[Start of section]

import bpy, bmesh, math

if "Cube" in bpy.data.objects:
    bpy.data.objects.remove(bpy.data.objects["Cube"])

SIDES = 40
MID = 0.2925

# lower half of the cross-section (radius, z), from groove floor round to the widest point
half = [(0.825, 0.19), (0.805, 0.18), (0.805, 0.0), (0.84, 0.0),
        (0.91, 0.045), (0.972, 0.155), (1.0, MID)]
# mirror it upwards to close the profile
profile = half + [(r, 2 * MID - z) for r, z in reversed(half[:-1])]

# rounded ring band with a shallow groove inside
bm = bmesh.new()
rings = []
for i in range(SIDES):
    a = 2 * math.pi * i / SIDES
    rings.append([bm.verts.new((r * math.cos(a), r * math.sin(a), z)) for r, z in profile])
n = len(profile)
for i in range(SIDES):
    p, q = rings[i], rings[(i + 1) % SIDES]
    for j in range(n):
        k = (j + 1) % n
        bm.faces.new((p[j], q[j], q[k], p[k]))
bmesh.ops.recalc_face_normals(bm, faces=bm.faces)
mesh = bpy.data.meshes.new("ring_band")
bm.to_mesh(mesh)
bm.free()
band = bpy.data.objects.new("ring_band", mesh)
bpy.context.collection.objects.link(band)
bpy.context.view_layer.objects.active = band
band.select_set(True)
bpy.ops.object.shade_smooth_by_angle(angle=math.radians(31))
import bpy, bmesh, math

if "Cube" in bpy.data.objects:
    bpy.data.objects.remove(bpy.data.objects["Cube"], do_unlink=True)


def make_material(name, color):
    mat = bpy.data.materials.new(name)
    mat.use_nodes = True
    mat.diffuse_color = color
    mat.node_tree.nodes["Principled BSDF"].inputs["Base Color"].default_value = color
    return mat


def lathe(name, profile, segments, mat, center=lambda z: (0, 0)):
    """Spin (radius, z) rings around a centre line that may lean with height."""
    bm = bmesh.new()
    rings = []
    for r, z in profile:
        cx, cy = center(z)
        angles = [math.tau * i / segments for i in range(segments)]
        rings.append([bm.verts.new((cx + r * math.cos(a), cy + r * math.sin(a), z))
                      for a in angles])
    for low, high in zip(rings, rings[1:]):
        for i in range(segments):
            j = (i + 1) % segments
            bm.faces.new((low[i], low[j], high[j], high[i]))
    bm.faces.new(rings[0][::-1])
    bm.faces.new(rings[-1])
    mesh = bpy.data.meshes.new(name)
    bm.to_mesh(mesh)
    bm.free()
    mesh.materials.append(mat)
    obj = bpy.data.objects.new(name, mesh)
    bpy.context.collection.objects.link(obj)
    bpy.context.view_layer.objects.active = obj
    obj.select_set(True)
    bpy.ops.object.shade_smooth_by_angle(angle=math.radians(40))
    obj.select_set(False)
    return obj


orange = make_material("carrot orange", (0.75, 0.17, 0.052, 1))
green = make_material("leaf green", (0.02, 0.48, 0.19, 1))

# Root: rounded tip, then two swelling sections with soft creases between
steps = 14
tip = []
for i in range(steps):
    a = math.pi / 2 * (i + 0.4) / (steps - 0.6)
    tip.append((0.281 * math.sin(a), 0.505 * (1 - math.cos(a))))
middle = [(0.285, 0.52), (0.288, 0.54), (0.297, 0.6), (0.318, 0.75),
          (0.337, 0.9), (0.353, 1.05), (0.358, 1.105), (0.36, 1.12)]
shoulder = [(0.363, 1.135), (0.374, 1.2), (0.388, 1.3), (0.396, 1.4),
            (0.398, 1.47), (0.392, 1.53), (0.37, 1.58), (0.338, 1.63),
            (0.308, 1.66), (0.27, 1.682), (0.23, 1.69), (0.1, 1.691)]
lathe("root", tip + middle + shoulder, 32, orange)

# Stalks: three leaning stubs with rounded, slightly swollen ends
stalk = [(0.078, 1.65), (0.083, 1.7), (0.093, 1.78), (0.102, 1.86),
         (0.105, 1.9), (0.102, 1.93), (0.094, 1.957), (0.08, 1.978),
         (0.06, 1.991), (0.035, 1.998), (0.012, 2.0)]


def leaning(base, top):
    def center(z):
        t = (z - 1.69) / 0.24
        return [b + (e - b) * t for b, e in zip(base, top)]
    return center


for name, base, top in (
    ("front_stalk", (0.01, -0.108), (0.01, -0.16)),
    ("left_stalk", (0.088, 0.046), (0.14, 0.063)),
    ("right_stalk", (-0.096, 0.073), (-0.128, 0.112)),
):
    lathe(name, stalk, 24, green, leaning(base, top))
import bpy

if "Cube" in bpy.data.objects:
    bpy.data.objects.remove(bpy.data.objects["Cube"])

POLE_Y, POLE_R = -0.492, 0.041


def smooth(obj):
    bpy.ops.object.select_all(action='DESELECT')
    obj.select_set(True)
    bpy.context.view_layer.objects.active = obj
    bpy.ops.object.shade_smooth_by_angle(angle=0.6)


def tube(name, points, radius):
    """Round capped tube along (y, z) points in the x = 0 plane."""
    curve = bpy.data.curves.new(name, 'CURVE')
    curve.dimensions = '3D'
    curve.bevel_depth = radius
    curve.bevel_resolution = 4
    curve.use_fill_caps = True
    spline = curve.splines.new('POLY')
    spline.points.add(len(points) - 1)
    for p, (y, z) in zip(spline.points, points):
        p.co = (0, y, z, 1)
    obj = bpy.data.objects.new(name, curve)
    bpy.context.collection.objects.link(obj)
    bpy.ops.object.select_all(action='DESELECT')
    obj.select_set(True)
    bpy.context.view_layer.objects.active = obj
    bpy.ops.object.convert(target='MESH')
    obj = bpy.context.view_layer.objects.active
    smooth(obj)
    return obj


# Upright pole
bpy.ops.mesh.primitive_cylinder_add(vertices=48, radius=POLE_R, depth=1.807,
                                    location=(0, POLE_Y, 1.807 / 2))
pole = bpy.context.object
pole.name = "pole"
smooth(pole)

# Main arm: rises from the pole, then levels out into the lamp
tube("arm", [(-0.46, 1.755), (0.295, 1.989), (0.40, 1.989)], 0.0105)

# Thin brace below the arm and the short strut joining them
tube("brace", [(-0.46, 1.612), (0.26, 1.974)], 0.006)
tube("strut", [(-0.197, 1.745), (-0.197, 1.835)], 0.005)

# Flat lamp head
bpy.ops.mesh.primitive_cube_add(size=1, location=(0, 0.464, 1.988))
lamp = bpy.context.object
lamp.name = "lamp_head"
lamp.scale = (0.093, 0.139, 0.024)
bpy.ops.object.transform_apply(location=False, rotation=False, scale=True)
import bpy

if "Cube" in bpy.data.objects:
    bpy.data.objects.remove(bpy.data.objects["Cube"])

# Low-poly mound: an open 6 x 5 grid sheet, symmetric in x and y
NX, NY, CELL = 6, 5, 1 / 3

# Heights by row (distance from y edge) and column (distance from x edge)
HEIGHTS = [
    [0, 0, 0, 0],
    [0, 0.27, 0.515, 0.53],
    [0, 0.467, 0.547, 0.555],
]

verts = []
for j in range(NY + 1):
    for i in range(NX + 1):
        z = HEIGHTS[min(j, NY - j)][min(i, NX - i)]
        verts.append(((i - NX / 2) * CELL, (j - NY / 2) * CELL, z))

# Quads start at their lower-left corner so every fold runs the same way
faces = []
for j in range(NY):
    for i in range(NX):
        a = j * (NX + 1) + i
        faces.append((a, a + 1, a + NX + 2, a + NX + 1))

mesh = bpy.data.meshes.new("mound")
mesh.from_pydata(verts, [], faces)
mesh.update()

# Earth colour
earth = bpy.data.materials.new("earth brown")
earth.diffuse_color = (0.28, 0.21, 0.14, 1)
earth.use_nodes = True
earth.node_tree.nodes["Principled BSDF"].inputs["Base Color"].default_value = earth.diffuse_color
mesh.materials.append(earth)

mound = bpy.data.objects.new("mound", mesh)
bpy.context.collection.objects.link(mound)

[End of section]

**HOW TO COMPLETE THIS TASK**
Repeat the whole listing word for word.

**REPLY TO THE EXERCISE**
import bpy, bmesh, math

if "Cube" in bpy.data.objects:
    bpy.data.objects.remove(bpy.data.objects["Cube"])

SIDES = 40
MID = 0.2925

# lower half of the cross-section (radius, z), from groove floor round to the widest point
half = [(0.825, 0.19), (0.805, 0.18), (0.805, 0.0), (0.84, 0.0),
        (0.91, 0.045), (0.972, 0.155), (1.0, MID)]
# mirror it upwards to close the profile
profile = half + [(r, 2 * MID - z) for r, z in reversed(half[:-1])]

# rounded ring band with a shallow groove inside
bm = bmesh.new()
rings = []
for i in range(SIDES):
    a = 2 * math.pi * i / SIDES
    rings.append([bm.verts.new((r * math.cos(a), r * math.sin(a), z)) for r, z in profile])
n = len(profile)
for i in range(SIDES):
    p, q = rings[i], rings[(i + 1) % SIDES]
    for j in range(n):
        k = (j + 1) % n
        bm.faces.new((p[j], q[j], q[k], p[k]))
bmesh.ops.recalc_face_normals(bm, faces=bm.faces)
mesh = bpy.data.meshes.new("ring_band")
bm.to_mesh(mesh)
bm.free()
band = bpy.data.objects.new("ring_band", mesh)
bpy.context.collection.objects.link(band)
bpy.context.view_layer.objects.active = band
band.select_set(True)
bpy.ops.object.shade_smooth_by_angle(angle=math.radians(31))
import bpy, bmesh, math

if "Cube" in bpy.data.objects:
    bpy.data.objects.remove(bpy.data.objects["Cube"], do_unlink=True)


def make_material(name, color):
    mat = bpy.data.materials.new(name)
    mat.use_nodes = True
    mat.diffuse_color = color
    mat.node_tree.nodes["Principled BSDF"].inputs["Base Color"].default_value = color
    return mat


def lathe(name, profile, segments, mat, center=lambda z: (0, 0)):
    """Spin (radius, z) rings around a centre line that may lean with height."""
    bm = bmesh.new()
    rings = []
    for r, z in profile:
        cx, cy = center(z)
        angles = [math.tau * i / segments for i in range(segments)]
        rings.append([bm.verts.new((cx + r * math.cos(a), cy + r * math.sin(a), z))
                      for a in angles])
    for low, high in zip(rings, rings[1:]):
        for i in range(segments):
            j = (i + 1) % segments
            bm.faces.new((low[i], low[j], high[j], high[i]))
    bm.faces.new(rings[0][::-1])
    bm.faces.new(rings[-1])
    mesh = bpy.data.meshes.new(name)
    bm.to_mesh(mesh)
    bm.free()
    mesh.materials.append(mat)
    obj = bpy.data.objects.new(name, mesh)
    bpy.context.collection.objects.link(obj)
    bpy.context.view_layer.objects.active = obj
    obj.select_set(True)
    bpy.ops.object.shade_smooth_by_angle(angle=math.radians(40))
    obj.select_set(False)
    return obj


orange = make_material("carrot orange", (0.75, 0.17, 0.052, 1))
green = make_material("leaf green", (0.02, 0.48, 0.19, 1))

# Root: rounded tip, then two swelling sections with soft creases between
steps = 14
tip = []
for i in range(steps):
    a = math.pi / 2 * (i + 0.4) / (steps - 0.6)
    tip.append((0.281 * math.sin(a), 0.505 * (1 - math.cos(a))))
middle = [(0.285, 0.52), (0.288, 0.54), (0.297, 0.6), (0.318, 0.75),
          (0.337, 0.9), (0.353, 1.05), (0.358, 1.105), (0.36, 1.12)]
shoulder = [(0.363, 1.135), (0.374, 1.2), (0.388, 1.3), (0.396, 1.4),
            (0.398, 1.47), (0.392, 1.53), (0.37, 1.58), (0.338, 1.63),
            (0.308, 1.66), (0.27, 1.682), (0.23, 1.69), (0.1, 1.691)]
lathe("root", tip + middle + shoulder, 32, orange)

# Stalks: three leaning stubs with rounded, slightly swollen ends
stalk = [(0.078, 1.65), (0.083, 1.7), (0.093, 1.78), (0.102, 1.86),
         (0.105, 1.9), (0.102, 1.93), (0.094, 1.957), (0.08, 1.978),
         (0.06, 1.991), (0.035, 1.998), (0.012, 2.0)]


def leaning(base, top):
    def center(z):
        t = (z - 1.69) / 0.24
        return [b + (e - b) * t for b, e in zip(base, top)]
    return center


for name, base, top in (
    ("front_stalk", (0.01, -0.108), (0.01, -0.16)),
    ("left_stalk", (0.088, 0.046), (0.14, 0.063)),
    ("right_stalk", (-0.096, 0.073), (-0.128, 0.112)),
):
    lathe(name, stalk, 24, green, leaning(base, top))
import bpy

if "Cube" in bpy.data.objects:
    bpy.data.objects.remove(bpy.data.objects["Cube"])

POLE_Y, POLE_R = -0.492, 0.041


def smooth(obj):
    bpy.ops.object.select_all(action='DESELECT')
    obj.select_set(True)
    bpy.context.view_layer.objects.active = obj
    bpy.ops.object.shade_smooth_by_angle(angle=0.6)


def tube(name, points, radius):
    """Round capped tube along (y, z) points in the x = 0 plane."""
    curve = bpy.data.curves.new(name, 'CURVE')
    curve.dimensions = '3D'
    curve.bevel_depth = radius
    curve.bevel_resolution = 4
    curve.use_fill_caps = True
    spline = curve.splines.new('POLY')
    spline.points.add(len(points) - 1)
    for p, (y, z) in zip(spline.points, points):
        p.co = (0, y, z, 1)
    obj = bpy.data.objects.new(name, curve)
    bpy.context.collection.objects.link(obj)
    bpy.ops.object.select_all(action='DESELECT')
    obj.select_set(True)
    bpy.context.view_layer.objects.active = obj
    bpy.ops.object.convert(target='MESH')
    obj = bpy.context.view_layer.objects.active
    smooth(obj)
    return obj


# Upright pole
bpy.ops.mesh.primitive_cylinder_add(vertices=48, radius=POLE_R, depth=1.807,
                                    location=(0, POLE_Y, 1.807 / 2))
pole = bpy.context.object
pole.name = "pole"
smooth(pole)

# Main arm: rises from the pole, then levels out into the lamp
tube("arm", [(-0.46, 1.755), (0.295, 1.989), (0.40, 1.989)], 0.0105)

# Thin brace below the arm and the short strut joining them
tube("brace", [(-0.46, 1.612), (0.26, 1.974)], 0.006)
tube("strut", [(-0.197, 1.745), (-0.197, 1.835)], 0.005)

# Flat lamp head
bpy.ops.mesh.primitive_cube_add(size=1, location=(0, 0.464, 1.988))
lamp = bpy.context.object
lamp.name = "lamp_head"
lamp.scale = (0.093, 0.139, 0.024)
bpy.ops.object.transform_apply(location=False, rotation=False, scale=True)
import bpy

if "Cube" in bpy.data.objects:
    bpy.data.objects.remove(bpy.data.objects["Cube"])

# Low-poly mound: an open 6 x 5 grid sheet, symmetric in x and y
NX, NY, CELL = 6, 5, 1 / 3

# Heights by row (distance from y edge) and column (distance from x edge)
HEIGHTS = [
    [0, 0, 0, 0],
    [0, 0.27, 0.515, 0.53],
    [0, 0.467, 0.547, 0.555],
]

verts = []
for j in range(NY + 1):
    for i in range(NX + 1):
        z = HEIGHTS[min(j, NY - j)][min(i, NX - i)]
        verts.append(((i - NX / 2) * CELL, (j - NY / 2) * CELL, z))

# Quads start at their lower-left corner so every fold runs the same way
faces = []
for j in range(NY):
    for i in range(NX):
        a = j * (NX + 1) + i
        faces.append((a, a + 1, a + NX + 2, a + NX + 1))

mesh = bpy.data.meshes.new("mound")
mesh.from_pydata(verts, [], faces)
mesh.update()

# Earth colour
earth = bpy.data.materials.new("earth brown")
earth.diffuse_color = (0.28, 0.21, 0.14, 1)
earth.use_nodes = True
earth.node_tree.nodes["Principled BSDF"].inputs["Base Color"].default_value = earth.diffuse_color
mesh.materials.append(earth)

mound = bpy.data.objects.new("mound", mesh)
bpy.context.collection.objects.link(mound)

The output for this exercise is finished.